• _What you have to do_
Return all the entries exactly, keeping pictures out.

• _Entries provided_
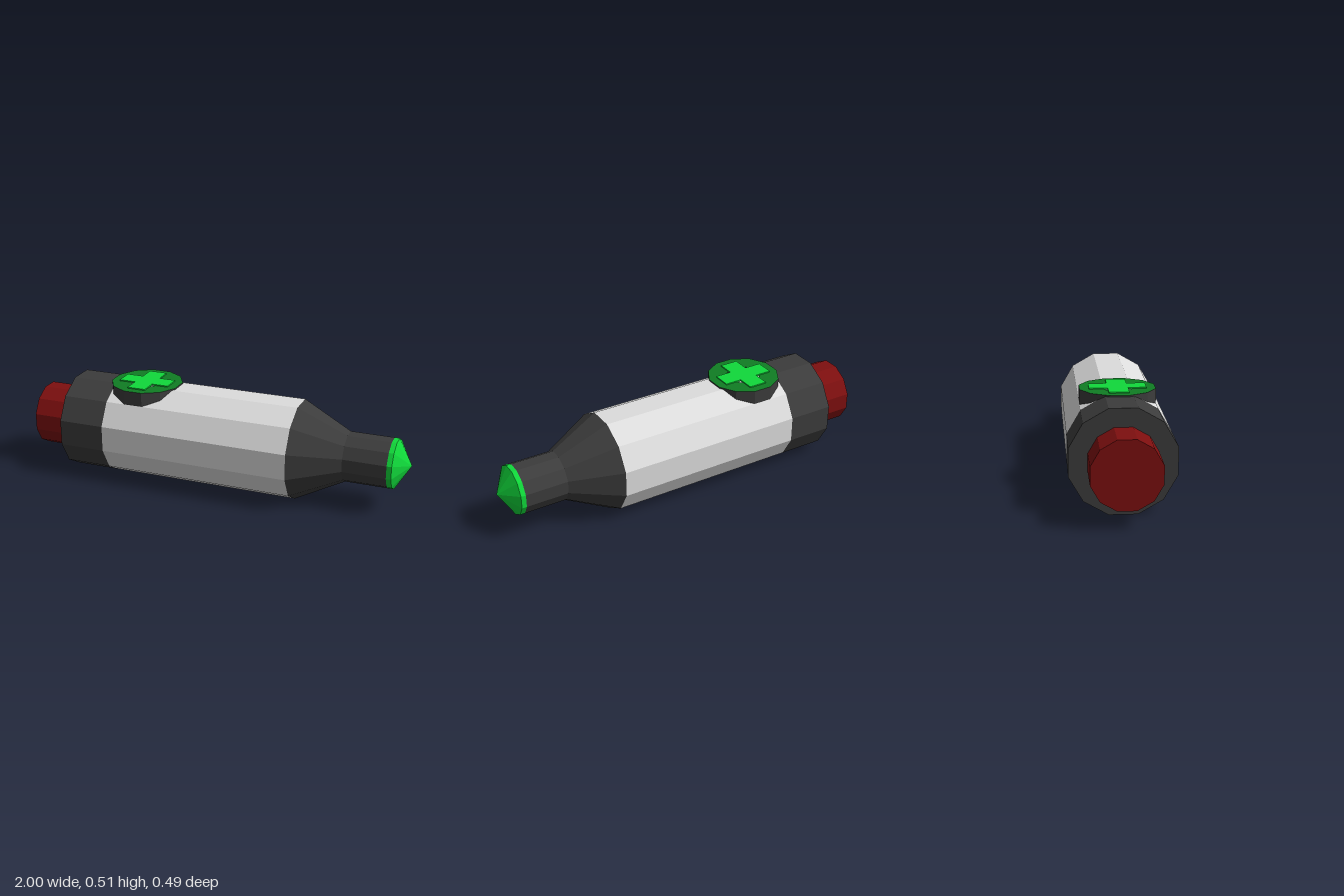
import * as THREE from 'three';

const SIDES = 12;
const AXIS_Y = 0.247;
const TO_CORNER = 1 / Math.cos(Math.PI / SIDES); // flat-to-flat radius -> corner radius

function material(name, color) {
  const m = new THREE.MeshStandardMaterial({ color, flatShading: true });
  m.name = name;
  return m;
}

export function createModel() {
  const black = material('charcoal', 0x3c3c3c);
  const white = material('light grey', 0xdddddd);
  const red = material('dark red', 0x7d0f0f);
  const green = material('bright green', 0x10d83a);
  const darkGreen = material('dark green', 0x107d24);

  const model = new THREE.Group();
  model.name = 'injector';

  function add(name, geometry, mat) {
    const mesh = new THREE.Mesh(geometry, mat);
    mesh.name = name;
    model.add(mesh);
    return mesh;
  }

  // Twelve-sided section along x, with a flat on top; radii are flat-to-centre
  function section(name, x0, x1, r0, r1, mat, open = true) {
    const g = new THREE.CylinderGeometry(
      r1 * TO_CORNER, r0 * TO_CORNER, x1 - x0, SIDES, 1, open, Math.PI / SIDES);
    g.rotateZ(-Math.PI / 2);
    g.translate((x0 + x1) / 2, AXIS_Y, 0);
    add(name, g, mat);
  }

  section('plunger', -1, -0.79, 0.16, 0.16, red, false);
  section('rearCollar', -0.8, -0.56, 0.247, 0.247, black, false);
  section('barrel', -0.56, 0.43, 0.247, 0.247, white);
  section('taper', 0.43, 0.68, 0.247, 0.123, black);
  section('nozzle', 0.68, 0.9, 0.123, 0.123, black);
  section('tipBand', 0.9, 0.925, 0.123, 0.123, green);
  section('tipCone', 0.925, 1, 0.123, 0, green);

  // Regular polygon outline with flats facing the axes
  function polygon(apothem) {
    return Array.from({ length: SIDES }, (_, i) => {
      const a = (i + 0.5) * 2 * Math.PI / SIDES;
      return new THREE.Vector2(Math.cos(a), Math.sin(a)).multiplyScalar(apothem * TO_CORNER);
    });
  }

  // Extrude a flat shape upward from y0 to y1 at the badge position
  function raised(shape, y0, y1) {
    const g = new THREE.ExtrudeGeometry(shape, { depth: y1 - y0, bevelEnabled: false });
    g.rotateX(-Math.PI / 2);
    g.translate(-0.41, y0, 0);
    return g;
  }

  // Badge ring: green face, charcoal skirt sunk into the barrel
  const ring = new THREE.Shape(polygon(0.18));
  ring.holes.push(new THREE.Path(polygon(0.083)));
  add('badgeRing', raised(ring, 0.415, 0.501), [darkGreen, black]);

  // Cross plate on the ring
  const L = 0.136, w = 0.048;
  const cross = new THREE.Shape([
    [w, w], [w, L], [-w, L], [-w, w], [-L, w], [-L, -w],
    [-w, -w], [-w, -L], [w, -L], [w, -w], [L, -w], [L, w],
  ].map(([x, y]) => new THREE.Vector2(x, y)));
  add('badgeCross', raised(cross, 0.499, 0.507), green);

  return model;
}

• _Solution for this problem_
import * as THREE from 'three';

const SIDES = 12;
const AXIS_Y = 0.247;
const TO_CORNER = 1 / Math.cos(Math.PI / SIDES); // flat-to-flat radius -> corner radius

function material(name, color) {
  const m = new THREE.MeshStandardMaterial({ color, flatShading: true });
  m.name = name;
  return m;
}

export function createModel() {
  const black = material('charcoal', 0x3c3c3c);
  const white = material('light grey', 0xdddddd);
  const red = material('dark red', 0x7d0f0f);
  const green = material('bright green', 0x10d83a);
  const darkGreen = material('dark green', 0x107d24);

  const model = new THREE.Group();
  model.name = 'injector';

  function add(name, geometry, mat) {
    const mesh = new THREE.Mesh(geometry, mat);
    mesh.name = name;
    model.add(mesh);
    return mesh;
  }

  // Twelve-sided section along x, with a flat on top; radii are flat-to-centre
  function section(name, x0, x1, r0, r1, mat, open = true) {
    const g = new THREE.CylinderGeometry(
      r1 * TO_CORNER, r0 * TO_CORNER, x1 - x0, SIDES, 1, open, Math.PI / SIDES);
    g.rotateZ(-Math.PI / 2);
    g.translate((x0 + x1) / 2, AXIS_Y, 0);
    add(name, g, mat);
  }

  section('plunger', -1, -0.79, 0.16, 0.16, red, false);
  section('rearCollar', -0.8, -0.56, 0.247, 0.247, black, false);
  section('barrel', -0.56, 0.43, 0.247, 0.247, white);
  section('taper', 0.43, 0.68, 0.247, 0.123, black);
  section('nozzle', 0.68, 0.9, 0.123, 0.123, black);
  section('tipBand', 0.9, 0.925, 0.123, 0.123, green);
  section('tipCone', 0.925, 1, 0.123, 0, green);

  // Regular polygon outline with flats facing the axes
  function polygon(apothem) {
    return Array.from({ length: SIDES }, (_, i) => {
      const a = (i + 0.5) * 2 * Math.PI / SIDES;
      return new THREE.Vector2(Math.cos(a), Math.sin(a)).multiplyScalar(apothem * TO_CORNER);
    });
  }

  // Extrude a flat shape upward from y0 to y1 at the badge position
  function raised(shape, y0, y1) {
    const g = new THREE.ExtrudeGeometry(shape, { depth: y1 - y0, bevelEnabled: false });
    g.rotateX(-Math.PI / 2);
    g.translate(-0.41, y0, 0);
    return g;
  }

  // Badge ring: green face, charcoal skirt sunk into the barrel
  const ring = new THREE.Shape(polygon(0.18));
  ring.holes.push(new THREE.Path(polygon(0.083)));
  add('badgeRing', raised(ring, 0.415, 0.501), [darkGreen, black]);

  // Cross plate on the ring
  const L = 0.136, w = 0.048;
  const cross = new THREE.Shape([
    [w, w], [w, L], [-w, L], [-w, w], [-L, w], [-L, -w],
    [-w, -w], [-w, -L], [w, -L], [w, -w], [L, -w], [L, w],
  ].map(([x, y]) => new THREE.Vector2(x, y)));
  add('badgeCross', raised(cross, 0.499, 0.507), green);

  return model;
}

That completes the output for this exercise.